Outdoor activities

City Island also offers a number of outdoor summer activities. Ready to learn how to sail, cruise or navigate? New York Sailing Centre’s for you. If taking to the water isn’t quite your thing, never fear – City Island also offers private historic tours of the Bronx from Manhattan taking famous historic sites from Bartow-Pell Mansion, Carriage House and beyond.

Roosevelt Island

Roosevelt Island once housed prisons and hospitals – today it’s home to a lively residential community nestled among a mix of parks and landmarks. Steeped in history, the island acts as a time capsule, offering visitors a rare glimpse into NYC’s historical past. Sites include Blackwell House, a 1796 farmhouse, the Franklin D. Roosevelt Four Freedoms Park and Renwick Ruin among others.

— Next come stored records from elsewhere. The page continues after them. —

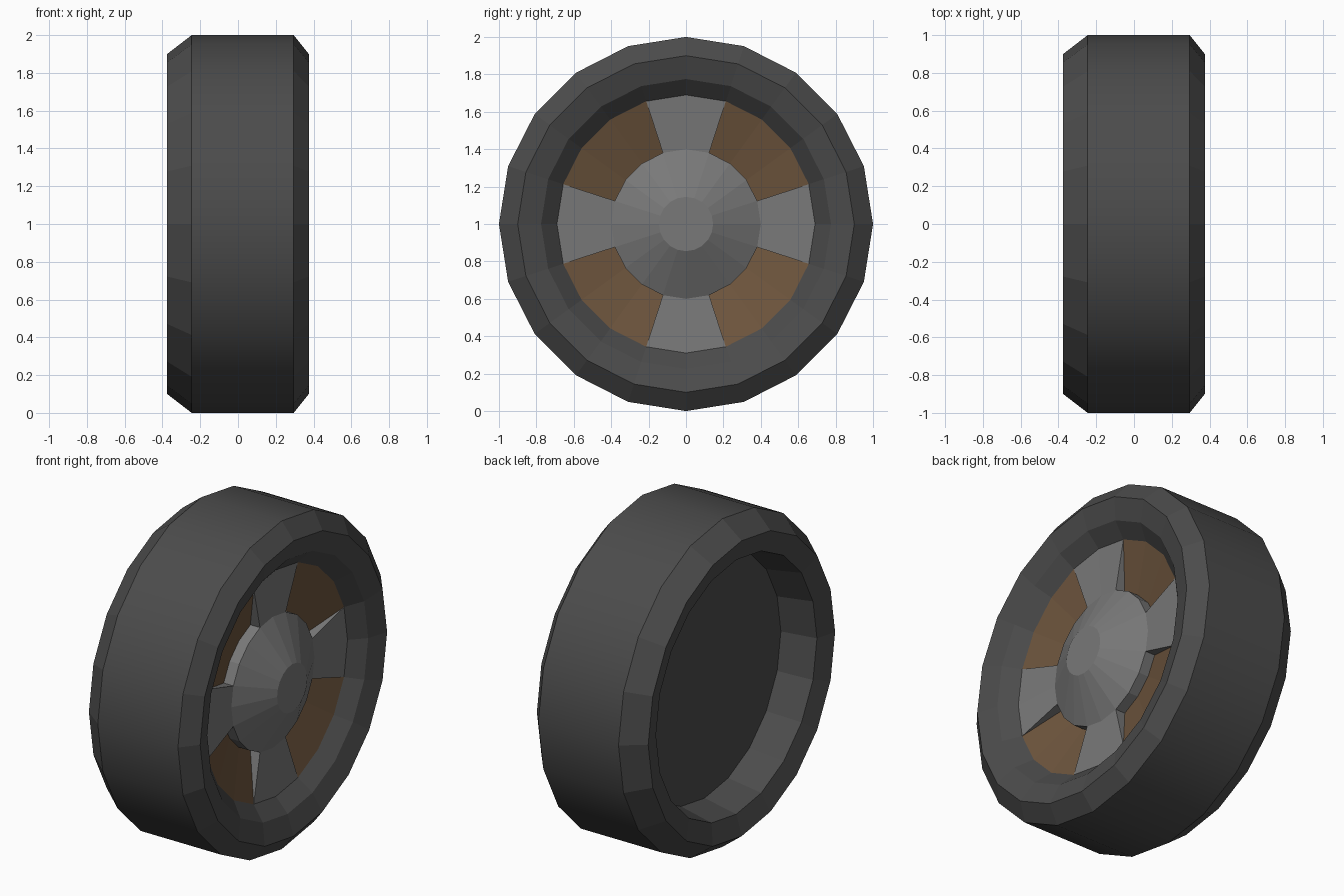
import bpy, bmesh, math

if "Cube" in bpy.data.objects:
    bpy.data.objects.remove(bpy.data.objects["Cube"], do_unlink=True)

SIDES = 20
STEP = math.tau / SIDES


def make_material(name, colour):
    mat = bpy.data.materials.new(name)
    mat.use_nodes = True
    rgba = (*colour, 1.0)
    mat.diffuse_color = rgba
    mat.node_tree.nodes["Principled BSDF"].inputs["Base Color"].default_value = rgba
    return mat


def point(x, radius, index):
    angle = index * STEP
    return (x, radius * math.cos(angle), 1 + radius * math.sin(angle))


def finish(bm, name, mat):
    bmesh.ops.recalc_face_normals(bm, faces=bm.faces)
    mesh = bpy.data.meshes.new(name)
    bm.to_mesh(mesh)
    bm.free()
    mesh.materials.append(mat)
    obj = bpy.data.objects.new(name, mesh)
    bpy.context.collection.objects.link(obj)


def turned(name, profile, mat, smooth_band=None):
    """Full turn of an (x, radius) profile about the axle, with both ends capped."""
    bm = bmesh.new()
    rings = [[bm.verts.new(point(x, r, i)) for i in range(SIDES)] for x, r in profile]
    for band, (a, b) in enumerate(zip(rings, rings[1:])):
        for i in range(SIDES):
            j = (i + 1) % SIDES
            face = bm.faces.new((a[i], a[j], b[j], b[i]))
            face.smooth = band == smooth_band
    bm.faces.new(rings[0])
    bm.faces.new(rings[-1])
    # Keep the borders of the smooth band crisp
    for edge in bm.edges:
        if len({f.smooth for f in edge.link_faces}) > 1:
            edge.smooth = False
    finish(bm, name, mat)


def sector(name, section, first, count, mat):
    """Solid arc: a closed (x, radius) section swept over some of the sides."""
    bm = bmesh.new()
    rows = [[bm.verts.new(point(x, r, first + i)) for x, r in section]
            for i in range(count + 1)]
    n = len(section)
    for a, b in zip(rows, rows[1:]):
        for k in range(n):
            m = (k + 1) % n
            bm.faces.new((a[k], a[m], b[m], b[k]))
    bm.faces.new(rows[0])
    bm.faces.new(rows[-1])
    finish(bm, name, mat)


rubber = make_material("dark_rubber", (0.071, 0.071, 0.071))
metal = make_material("grey_metal", (0.19, 0.19, 0.19))
rust = make_material("brown_panel", (0.155, 0.091, 0.047))

# Tyre with its recessed back disc and sloping inner lip
turned("tyre", [(-0.125, 0.735), (-0.34, 0.775), (-0.375, 0.90), (-0.245, 1.0),
                (0.295, 1.0), (0.375, 0.90), (0.335, 0.775), (0.255, 0.69),
                (0.09, 0.37)], rubber, smooth_band=3)

# Conical hub with a flat cap
turned("hub", [(0.10, 0.40), (0.235, 0.40), (0.365, 0.145)], metal)

# Four wedge spokes and the sunken panels between them
OUTER = (0.255, 0.69)
for quarter in range(4):
    start = quarter * SIDES // 4
    sector(f"spoke_{quarter + 1}", [OUTER, (0.235, 0.40), (0.17, 0.40)],
           start - 1, 2, metal)
    sector(f"panel_{quarter + 1}", [OUTER, (0.17, 0.40), (0.15, 0.40)],
           start + 1, 3, rust)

Summer Sunset Sundays

Roosevelt Island’s Summer Sunset Sundays are all about celebrating twilight evenings at the Franklin D. Roosevelt Four Freedoms Park. For something of the active variety, Imagination Playground & The Uni Project brings together an innovative equipment playground for family fun with a non-profit passionate about brining learning opportunities to public spaces in NYC.

Roosevelt Island Tramway

The Roosevelt Island Tram began operating in 1976 and is the only aerial commuter tram in the US. The tram provides four minutes of uninterrupted views of the Manhattan skyline, each cabin has the capacity to carry 125 people at a time and makes approximately 115 trips per day. Count us in.

(Lead image: Roosevelt Island Tram. Photo: Jens Fricke/Flickr CC)

Published 10 August, 2017